[Plain-text document sources]
[Start of section]
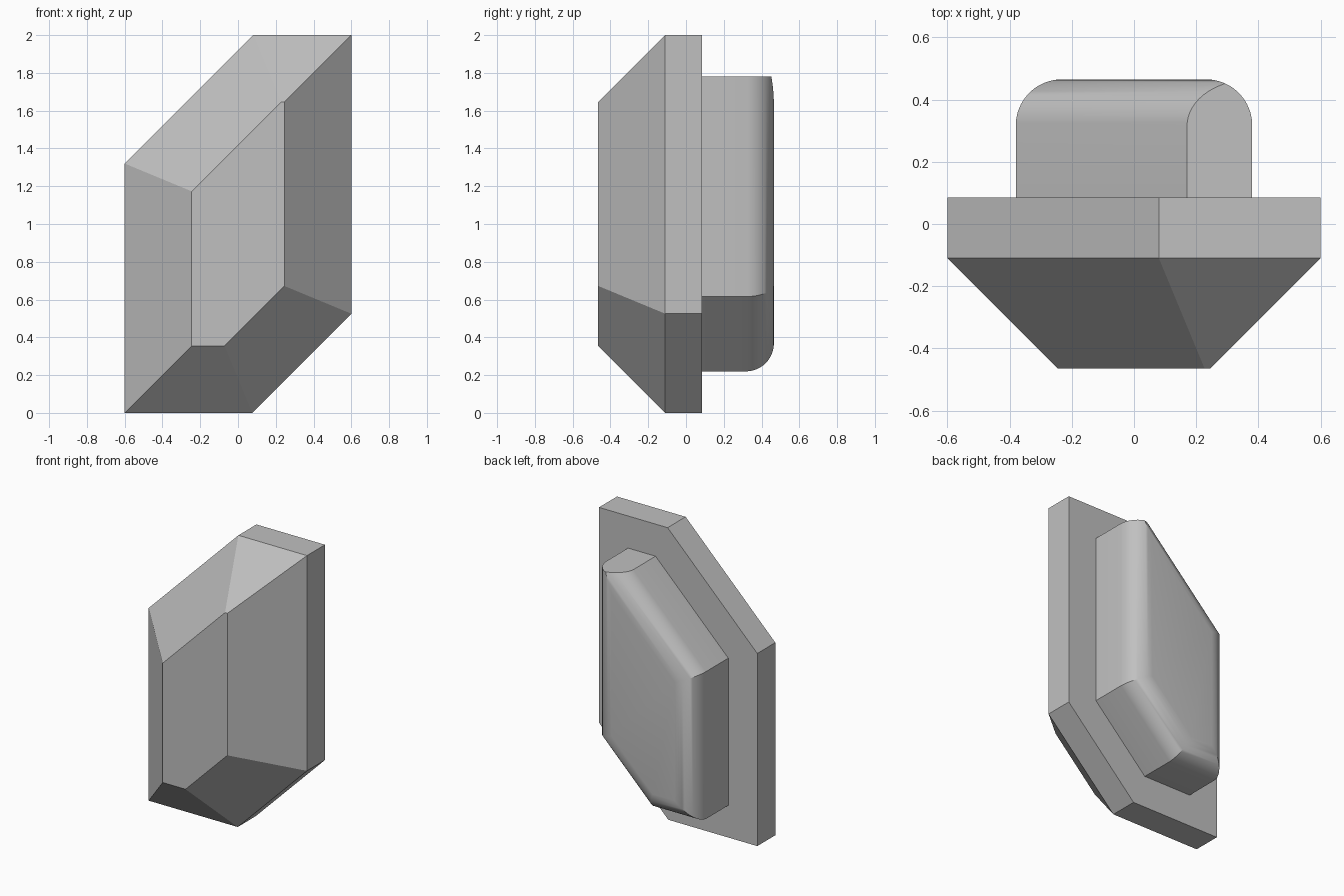
import bpy
import bmesh
import math
from mathutils import Vector

cube = bpy.data.objects.get("Cube")
if cube:
    bpy.data.objects.remove(cube, do_unlink=True)

grey = bpy.data.materials.new("plain grey")
grey.use_nodes = True
colour = (0.53, 0.53, 0.53, 1)
grey.diffuse_color = colour
grey.node_tree.nodes["Principled BSDF"].inputs["Base Color"].default_value = colour

FRONT = Vector((0, -1, 0))
BACK = Vector((0, 1, 0))
DEPTH = 0.465

# Outline sides: outward normal and a point on each side
TOP = (Vector((0, 0, 1)), Vector((0, 0, 2)))
ROUNDED = [
    (Vector((-1, 0, 0)), Vector((-0.6, 0, 1))),
    (Vector((1, 0, 0)), Vector((0.6, 0, 1))),
    (Vector((0, 0, -1)), Vector((0, 0, 0))),
    (Vector((-1, 0, 1)).normalized(), Vector((-0.6, 0, 1.32))),
    (Vector((1, 0, -1)).normalized(), Vector((0.075, 0, 0))),
]


def carve(name, planes):
    """Cut a solid out of a big block, keeping the inner side of each plane."""
    bm = bmesh.new()
    bmesh.ops.create_cube(bm, size=6)
    for point, normal in planes:
        cut = bmesh.ops.bisect_plane(
            bm, geom=bm.verts[:] + bm.edges[:] + bm.faces[:], dist=1e-6,
            plane_co=point, plane_no=normal, clear_outer=True)
        rim = [e for e in cut["geom_cut"]
               if isinstance(e, bmesh.types.BMEdge) and e.is_boundary]
        if len(rim) > 2:
            bmesh.ops.edgeloop_fill(bm, edges=rim)
    bmesh.ops.recalc_face_normals(bm, faces=bm.faces[:])
    mesh = bpy.data.meshes.new(name)
    bm.to_mesh(mesh)
    bm.free()
    mesh.materials.append(grey)
    obj = bpy.data.objects.new(name, mesh)
    bpy.context.collection.objects.link(obj)
    return obj


# Faceted front body: flat rim, then sides sloping at 45 degrees to the front
planes = [(BACK * 0.085, BACK), (FRONT * DEPTH, FRONT)]
for normal, point in ROUNDED + [TOP]:
    planes.append((point, normal))
    planes.append((point + FRONT * 0.11, (normal + FRONT).normalized()))
carve("faceted_body", planes)

# Rear block: inset outline, rounded back edges except along the flat top
INSET, RADIUS, STEPS = 0.22, 0.148, 14
planes = [(BACK * 0.08, FRONT), (BACK * DEPTH, BACK),
          (TOP[1] - TOP[0] * INSET, TOP[0])]
for normal, point in ROUNDED:
    centre = point - normal * (INSET + RADIUS) + BACK * (DEPTH - RADIUS)
    for i in range(STEPS):
        angle = math.pi / 2 * i / STEPS
        out = normal * math.cos(angle) + BACK * math.sin(angle)
        planes.append((centre + out * RADIUS, out))
block = carve("rear_block", planes)

bpy.ops.object.select_all(action="DESELECT")
block.select_set(True)
bpy.context.view_layer.objects.active = block
bpy.ops.object.shade_smooth_by_angle(angle=math.radians(30))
[End of section]
• _Problem statement_
Without the pictures, copy all of the entries exactly as they appear.

• _Written solution_
import bpy
import bmesh
import math
from mathutils import Vector

cube = bpy.data.objects.get("Cube")
if cube:
    bpy.data.objects.remove(cube, do_unlink=True)

grey = bpy.data.materials.new("plain grey")
grey.use_nodes = True
colour = (0.53, 0.53, 0.53, 1)
grey.diffuse_color = colour
grey.node_tree.nodes["Principled BSDF"].inputs["Base Color"].default_value = colour

FRONT = Vector((0, -1, 0))
BACK = Vector((0, 1, 0))
DEPTH = 0.465

# Outline sides: outward normal and a point on each side
TOP = (Vector((0, 0, 1)), Vector((0, 0, 2)))
ROUNDED = [
    (Vector((-1, 0, 0)), Vector((-0.6, 0, 1))),
    (Vector((1, 0, 0)), Vector((0.6, 0, 1))),
    (Vector((0, 0, -1)), Vector((0, 0, 0))),
    (Vector((-1, 0, 1)).normalized(), Vector((-0.6, 0, 1.32))),
    (Vector((1, 0, -1)).normalized(), Vector((0.075, 0, 0))),
]


def carve(name, planes):
    """Cut a solid out of a big block, keeping the inner side of each plane."""
    bm = bmesh.new()
    bmesh.ops.create_cube(bm, size=6)
    for point, normal in planes:
        cut = bmesh.ops.bisect_plane(
            bm, geom=bm.verts[:] + bm.edges[:] + bm.faces[:], dist=1e-6,
            plane_co=point, plane_no=normal, clear_outer=True)
        rim = [e for e in cut["geom_cut"]
               if isinstance(e, bmesh.types.BMEdge) and e.is_boundary]
        if len(rim) > 2:
            bmesh.ops.edgeloop_fill(bm, edges=rim)
    bmesh.ops.recalc_face_normals(bm, faces=bm.faces[:])
    mesh = bpy.data.meshes.new(name)
    bm.to_mesh(mesh)
    bm.free()
    mesh.materials.append(grey)
    obj = bpy.data.objects.new(name, mesh)
    bpy.context.collection.objects.link(obj)
    return obj


# Faceted front body: flat rim, then sides sloping at 45 degrees to the front
planes = [(BACK * 0.085, BACK), (FRONT * DEPTH, FRONT)]
for normal, point in ROUNDED + [TOP]:
    planes.append((point, normal))
    planes.append((point + FRONT * 0.11, (normal + FRONT).normalized()))
carve("faceted_body", planes)

# Rear block: inset outline, rounded back edges except along the flat top
INSET, RADIUS, STEPS = 0.22, 0.148, 14
planes = [(BACK * 0.08, FRONT), (BACK * DEPTH, BACK),
          (TOP[1] - TOP[0] * INSET, TOP[0])]
for normal, point in ROUNDED:
    centre = point - normal * (INSET + RADIUS) + BACK * (DEPTH - RADIUS)
    for i in range(STEPS):
        angle = math.pi / 2 * i / STEPS
        out = normal * math.cos(angle) + BACK * math.sin(angle)
        planes.append((centre + out * RADIUS, out))
block = carve("rear_block", planes)

bpy.ops.object.select_all(action="DESELECT")
block.select_set(True)
bpy.context.view_layer.objects.active = block
bpy.ops.object.shade_smooth_by_angle(angle=math.radians(30))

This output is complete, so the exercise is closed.